Try it: Here the job is to print all of the entries below verbatim and leave out any picture.

Provided data:

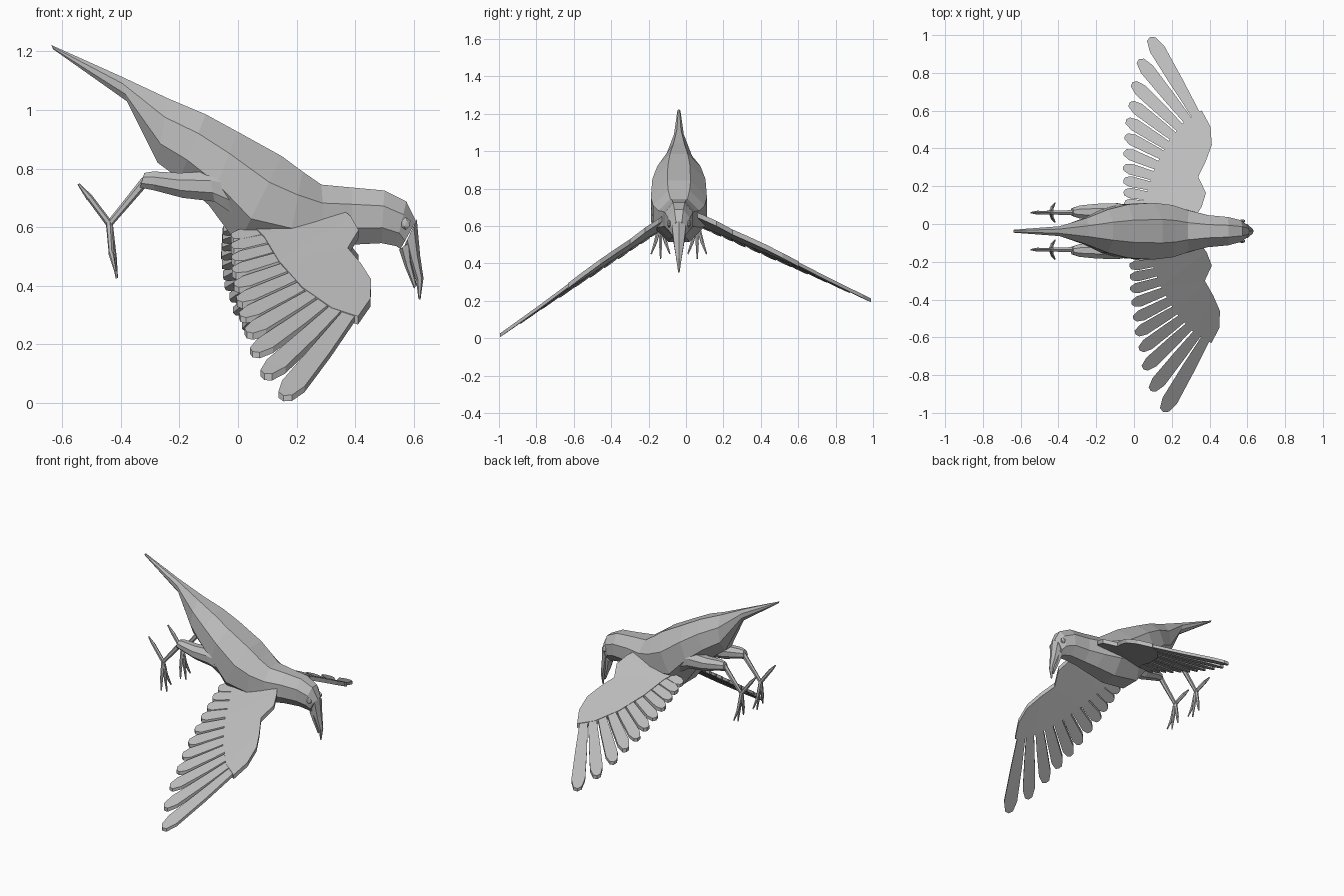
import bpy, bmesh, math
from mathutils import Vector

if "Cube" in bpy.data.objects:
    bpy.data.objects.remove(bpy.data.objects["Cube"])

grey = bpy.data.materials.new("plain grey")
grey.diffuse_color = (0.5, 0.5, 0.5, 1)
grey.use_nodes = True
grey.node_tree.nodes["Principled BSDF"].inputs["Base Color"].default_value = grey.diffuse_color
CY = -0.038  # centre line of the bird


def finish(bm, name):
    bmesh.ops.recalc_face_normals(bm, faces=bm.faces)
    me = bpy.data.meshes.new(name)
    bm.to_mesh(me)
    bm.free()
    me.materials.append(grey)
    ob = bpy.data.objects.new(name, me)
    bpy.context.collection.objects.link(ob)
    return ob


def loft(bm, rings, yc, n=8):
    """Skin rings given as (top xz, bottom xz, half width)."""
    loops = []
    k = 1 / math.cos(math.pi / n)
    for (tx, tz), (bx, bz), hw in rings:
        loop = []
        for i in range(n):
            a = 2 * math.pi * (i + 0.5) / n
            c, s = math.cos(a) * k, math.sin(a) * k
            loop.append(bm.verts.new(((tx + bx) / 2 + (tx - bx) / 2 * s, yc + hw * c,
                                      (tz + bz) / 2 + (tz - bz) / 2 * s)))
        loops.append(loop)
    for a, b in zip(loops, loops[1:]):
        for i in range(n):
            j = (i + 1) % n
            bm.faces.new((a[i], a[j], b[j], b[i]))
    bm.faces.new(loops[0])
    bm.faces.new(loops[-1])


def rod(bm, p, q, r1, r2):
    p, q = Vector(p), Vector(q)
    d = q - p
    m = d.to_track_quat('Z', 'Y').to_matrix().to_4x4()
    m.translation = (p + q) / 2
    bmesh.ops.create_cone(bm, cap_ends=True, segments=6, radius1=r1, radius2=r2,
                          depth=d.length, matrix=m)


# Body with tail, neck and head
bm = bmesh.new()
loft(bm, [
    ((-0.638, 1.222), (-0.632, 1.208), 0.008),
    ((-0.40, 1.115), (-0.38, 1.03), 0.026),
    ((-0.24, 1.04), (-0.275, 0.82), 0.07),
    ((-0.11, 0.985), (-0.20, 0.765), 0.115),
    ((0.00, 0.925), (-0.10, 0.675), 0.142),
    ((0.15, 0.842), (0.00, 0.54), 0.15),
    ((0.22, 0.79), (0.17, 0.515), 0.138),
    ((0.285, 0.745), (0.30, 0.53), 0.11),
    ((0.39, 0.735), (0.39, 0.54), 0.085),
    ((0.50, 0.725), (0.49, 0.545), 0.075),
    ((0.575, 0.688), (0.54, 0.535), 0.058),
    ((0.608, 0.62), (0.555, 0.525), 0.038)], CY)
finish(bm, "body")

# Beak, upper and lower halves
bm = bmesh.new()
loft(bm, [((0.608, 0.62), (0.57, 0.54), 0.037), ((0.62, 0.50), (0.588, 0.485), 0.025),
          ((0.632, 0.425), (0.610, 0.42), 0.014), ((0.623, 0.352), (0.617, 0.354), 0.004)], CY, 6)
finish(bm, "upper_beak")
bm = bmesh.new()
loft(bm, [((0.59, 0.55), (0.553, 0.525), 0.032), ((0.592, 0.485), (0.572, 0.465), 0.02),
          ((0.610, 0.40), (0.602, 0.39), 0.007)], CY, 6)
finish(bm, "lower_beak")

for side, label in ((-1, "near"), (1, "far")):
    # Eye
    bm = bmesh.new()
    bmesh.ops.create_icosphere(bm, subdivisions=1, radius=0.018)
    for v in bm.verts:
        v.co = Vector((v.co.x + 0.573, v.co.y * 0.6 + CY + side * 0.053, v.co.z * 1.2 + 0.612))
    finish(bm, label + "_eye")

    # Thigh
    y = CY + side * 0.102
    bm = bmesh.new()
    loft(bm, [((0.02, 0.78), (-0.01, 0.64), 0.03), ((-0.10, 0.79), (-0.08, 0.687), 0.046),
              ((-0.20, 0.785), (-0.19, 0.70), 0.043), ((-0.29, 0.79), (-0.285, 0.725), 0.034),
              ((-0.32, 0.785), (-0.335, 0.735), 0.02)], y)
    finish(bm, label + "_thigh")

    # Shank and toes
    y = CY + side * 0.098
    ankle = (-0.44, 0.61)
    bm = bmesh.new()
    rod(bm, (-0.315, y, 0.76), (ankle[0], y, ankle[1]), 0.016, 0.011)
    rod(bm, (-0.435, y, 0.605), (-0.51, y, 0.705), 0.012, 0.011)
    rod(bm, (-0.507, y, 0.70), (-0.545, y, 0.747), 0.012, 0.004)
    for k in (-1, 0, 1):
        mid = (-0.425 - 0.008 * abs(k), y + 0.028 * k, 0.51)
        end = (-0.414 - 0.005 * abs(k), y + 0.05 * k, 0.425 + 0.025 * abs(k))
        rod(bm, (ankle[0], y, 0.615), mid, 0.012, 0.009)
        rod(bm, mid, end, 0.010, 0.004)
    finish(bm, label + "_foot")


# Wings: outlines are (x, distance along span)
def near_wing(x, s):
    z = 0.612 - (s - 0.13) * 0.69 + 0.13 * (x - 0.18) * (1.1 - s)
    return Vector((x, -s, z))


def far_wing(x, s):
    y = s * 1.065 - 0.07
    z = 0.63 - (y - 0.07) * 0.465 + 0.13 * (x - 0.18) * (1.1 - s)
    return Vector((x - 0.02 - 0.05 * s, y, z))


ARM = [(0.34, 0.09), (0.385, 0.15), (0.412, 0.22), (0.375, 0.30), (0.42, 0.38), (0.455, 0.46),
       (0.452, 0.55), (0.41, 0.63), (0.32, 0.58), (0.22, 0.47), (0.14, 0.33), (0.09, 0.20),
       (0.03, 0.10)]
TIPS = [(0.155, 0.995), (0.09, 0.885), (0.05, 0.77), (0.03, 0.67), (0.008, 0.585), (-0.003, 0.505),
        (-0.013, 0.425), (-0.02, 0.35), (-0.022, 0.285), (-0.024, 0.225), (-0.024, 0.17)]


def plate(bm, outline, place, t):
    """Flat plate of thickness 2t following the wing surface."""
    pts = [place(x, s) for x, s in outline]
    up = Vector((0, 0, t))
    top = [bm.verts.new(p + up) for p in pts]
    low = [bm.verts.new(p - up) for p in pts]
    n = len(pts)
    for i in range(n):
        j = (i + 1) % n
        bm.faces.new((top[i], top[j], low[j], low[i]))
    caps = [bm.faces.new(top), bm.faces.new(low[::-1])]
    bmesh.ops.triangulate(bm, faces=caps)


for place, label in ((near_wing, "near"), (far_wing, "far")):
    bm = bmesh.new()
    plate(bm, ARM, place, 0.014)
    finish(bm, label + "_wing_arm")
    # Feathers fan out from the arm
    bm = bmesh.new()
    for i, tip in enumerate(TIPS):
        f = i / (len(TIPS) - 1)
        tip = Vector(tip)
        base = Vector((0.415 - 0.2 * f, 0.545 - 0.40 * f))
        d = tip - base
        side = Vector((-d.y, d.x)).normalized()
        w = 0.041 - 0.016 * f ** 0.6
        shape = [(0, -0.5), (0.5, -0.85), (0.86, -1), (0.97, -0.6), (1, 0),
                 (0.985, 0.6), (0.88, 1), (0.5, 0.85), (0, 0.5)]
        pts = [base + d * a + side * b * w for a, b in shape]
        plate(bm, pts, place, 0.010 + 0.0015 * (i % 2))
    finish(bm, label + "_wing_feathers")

Completed task:
import bpy, bmesh, math
from mathutils import Vector

if "Cube" in bpy.data.objects:
    bpy.data.objects.remove(bpy.data.objects["Cube"])

grey = bpy.data.materials.new("plain grey")
grey.diffuse_color = (0.5, 0.5, 0.5, 1)
grey.use_nodes = True
grey.node_tree.nodes["Principled BSDF"].inputs["Base Color"].default_value = grey.diffuse_color
CY = -0.038  # centre line of the bird


def finish(bm, name):
    bmesh.ops.recalc_face_normals(bm, faces=bm.faces)
    me = bpy.data.meshes.new(name)
    bm.to_mesh(me)
    bm.free()
    me.materials.append(grey)
    ob = bpy.data.objects.new(name, me)
    bpy.context.collection.objects.link(ob)
    return ob


def loft(bm, rings, yc, n=8):
    """Skin rings given as (top xz, bottom xz, half width)."""
    loops = []
    k = 1 / math.cos(math.pi / n)
    for (tx, tz), (bx, bz), hw in rings:
        loop = []
        for i in range(n):
            a = 2 * math.pi * (i + 0.5) / n
            c, s = math.cos(a) * k, math.sin(a) * k
            loop.append(bm.verts.new(((tx + bx) / 2 + (tx - bx) / 2 * s, yc + hw * c,
                                      (tz + bz) / 2 + (tz - bz) / 2 * s)))
        loops.append(loop)
    for a, b in zip(loops, loops[1:]):
        for i in range(n):
            j = (i + 1) % n
            bm.faces.new((a[i], a[j], b[j], b[i]))
    bm.faces.new(loops[0])
    bm.faces.new(loops[-1])


def rod(bm, p, q, r1, r2):
    p, q = Vector(p), Vector(q)
    d = q - p
    m = d.to_track_quat('Z', 'Y').to_matrix().to_4x4()
    m.translation = (p + q) / 2
    bmesh.ops.create_cone(bm, cap_ends=True, segments=6, radius1=r1, radius2=r2,
                          depth=d.length, matrix=m)


# Body with tail, neck and head
bm = bmesh.new()
loft(bm, [
    ((-0.638, 1.222), (-0.632, 1.208), 0.008),
    ((-0.40, 1.115), (-0.38, 1.03), 0.026),
    ((-0.24, 1.04), (-0.275, 0.82), 0.07),
    ((-0.11, 0.985), (-0.20, 0.765), 0.115),
    ((0.00, 0.925), (-0.10, 0.675), 0.142),
    ((0.15, 0.842), (0.00, 0.54), 0.15),
    ((0.22, 0.79), (0.17, 0.515), 0.138),
    ((0.285, 0.745), (0.30, 0.53), 0.11),
    ((0.39, 0.735), (0.39, 0.54), 0.085),
    ((0.50, 0.725), (0.49, 0.545), 0.075),
    ((0.575, 0.688), (0.54, 0.535), 0.058),
    ((0.608, 0.62), (0.555, 0.525), 0.038)], CY)
finish(bm, "body")

# Beak, upper and lower halves
bm = bmesh.new()
loft(bm, [((0.608, 0.62), (0.57, 0.54), 0.037), ((0.62, 0.50), (0.588, 0.485), 0.025),
          ((0.632, 0.425), (0.610, 0.42), 0.014), ((0.623, 0.352), (0.617, 0.354), 0.004)], CY, 6)
finish(bm, "upper_beak")
bm = bmesh.new()
loft(bm, [((0.59, 0.55), (0.553, 0.525), 0.032), ((0.592, 0.485), (0.572, 0.465), 0.02),
          ((0.610, 0.40), (0.602, 0.39), 0.007)], CY, 6)
finish(bm, "lower_beak")

for side, label in ((-1, "near"), (1, "far")):
    # Eye
    bm = bmesh.new()
    bmesh.ops.create_icosphere(bm, subdivisions=1, radius=0.018)
    for v in bm.verts:
        v.co = Vector((v.co.x + 0.573, v.co.y * 0.6 + CY + side * 0.053, v.co.z * 1.2 + 0.612))
    finish(bm, label + "_eye")

    # Thigh
    y = CY + side * 0.102
    bm = bmesh.new()
    loft(bm, [((0.02, 0.78), (-0.01, 0.64), 0.03), ((-0.10, 0.79), (-0.08, 0.687), 0.046),
              ((-0.20, 0.785), (-0.19, 0.70), 0.043), ((-0.29, 0.79), (-0.285, 0.725), 0.034),
              ((-0.32, 0.785), (-0.335, 0.735), 0.02)], y)
    finish(bm, label + "_thigh")

    # Shank and toes
    y = CY + side * 0.098
    ankle = (-0.44, 0.61)
    bm = bmesh.new()
    rod(bm, (-0.315, y, 0.76), (ankle[0], y, ankle[1]), 0.016, 0.011)
    rod(bm, (-0.435, y, 0.605), (-0.51, y, 0.705), 0.012, 0.011)
    rod(bm, (-0.507, y, 0.70), (-0.545, y, 0.747), 0.012, 0.004)
    for k in (-1, 0, 1):
        mid = (-0.425 - 0.008 * abs(k), y + 0.028 * k, 0.51)
        end = (-0.414 - 0.005 * abs(k), y + 0.05 * k, 0.425 + 0.025 * abs(k))
        rod(bm, (ankle[0], y, 0.615), mid, 0.012, 0.009)
        rod(bm, mid, end, 0.010, 0.004)
    finish(bm, label + "_foot")


# Wings: outlines are (x, distance along span)
def near_wing(x, s):
    z = 0.612 - (s - 0.13) * 0.69 + 0.13 * (x - 0.18) * (1.1 - s)
    return Vector((x, -s, z))


def far_wing(x, s):
    y = s * 1.065 - 0.07
    z = 0.63 - (y - 0.07) * 0.465 + 0.13 * (x - 0.18) * (1.1 - s)
    return Vector((x - 0.02 - 0.05 * s, y, z))


ARM = [(0.34, 0.09), (0.385, 0.15), (0.412, 0.22), (0.375, 0.30), (0.42, 0.38), (0.455, 0.46),
       (0.452, 0.55), (0.41, 0.63), (0.32, 0.58), (0.22, 0.47), (0.14, 0.33), (0.09, 0.20),
       (0.03, 0.10)]
TIPS = [(0.155, 0.995), (0.09, 0.885), (0.05, 0.77), (0.03, 0.67), (0.008, 0.585), (-0.003, 0.505),
        (-0.013, 0.425), (-0.02, 0.35), (-0.022, 0.285), (-0.024, 0.225), (-0.024, 0.17)]


def plate(bm, outline, place, t):
    """Flat plate of thickness 2t following the wing surface."""
    pts = [place(x, s) for x, s in outline]
    up = Vector((0, 0, t))
    top = [bm.verts.new(p + up) for p in pts]
    low = [bm.verts.new(p - up) for p in pts]
    n = len(pts)
    for i in range(n):
        j = (i + 1) % n
        bm.faces.new((top[i], top[j], low[j], low[i]))
    caps = [bm.faces.new(top), bm.faces.new(low[::-1])]
    bmesh.ops.triangulate(bm, faces=caps)


for place, label in ((near_wing, "near"), (far_wing, "far")):
    bm = bmesh.new()
    plate(bm, ARM, place, 0.014)
    finish(bm, label + "_wing_arm")
    # Feathers fan out from the arm
    bm = bmesh.new()
    for i, tip in enumerate(TIPS):
        f = i / (len(TIPS) - 1)
        tip = Vector(tip)
        base = Vector((0.415 - 0.2 * f, 0.545 - 0.40 * f))
        d = tip - base
        side = Vector((-d.y, d.x)).normalized()
        w = 0.041 - 0.016 * f ** 0.6
        shape = [(0, -0.5), (0.5, -0.85), (0.86, -1), (0.97, -0.6), (1, 0),
                 (0.985, 0.6), (0.88, 1), (0.5, 0.85), (0, 0.5)]
        pts = [base + d * a + side * b * w for a, b in shape]
        plate(bm, pts, place, 0.010 + 0.0015 * (i % 2))
    finish(bm, label + "_wing_feathers")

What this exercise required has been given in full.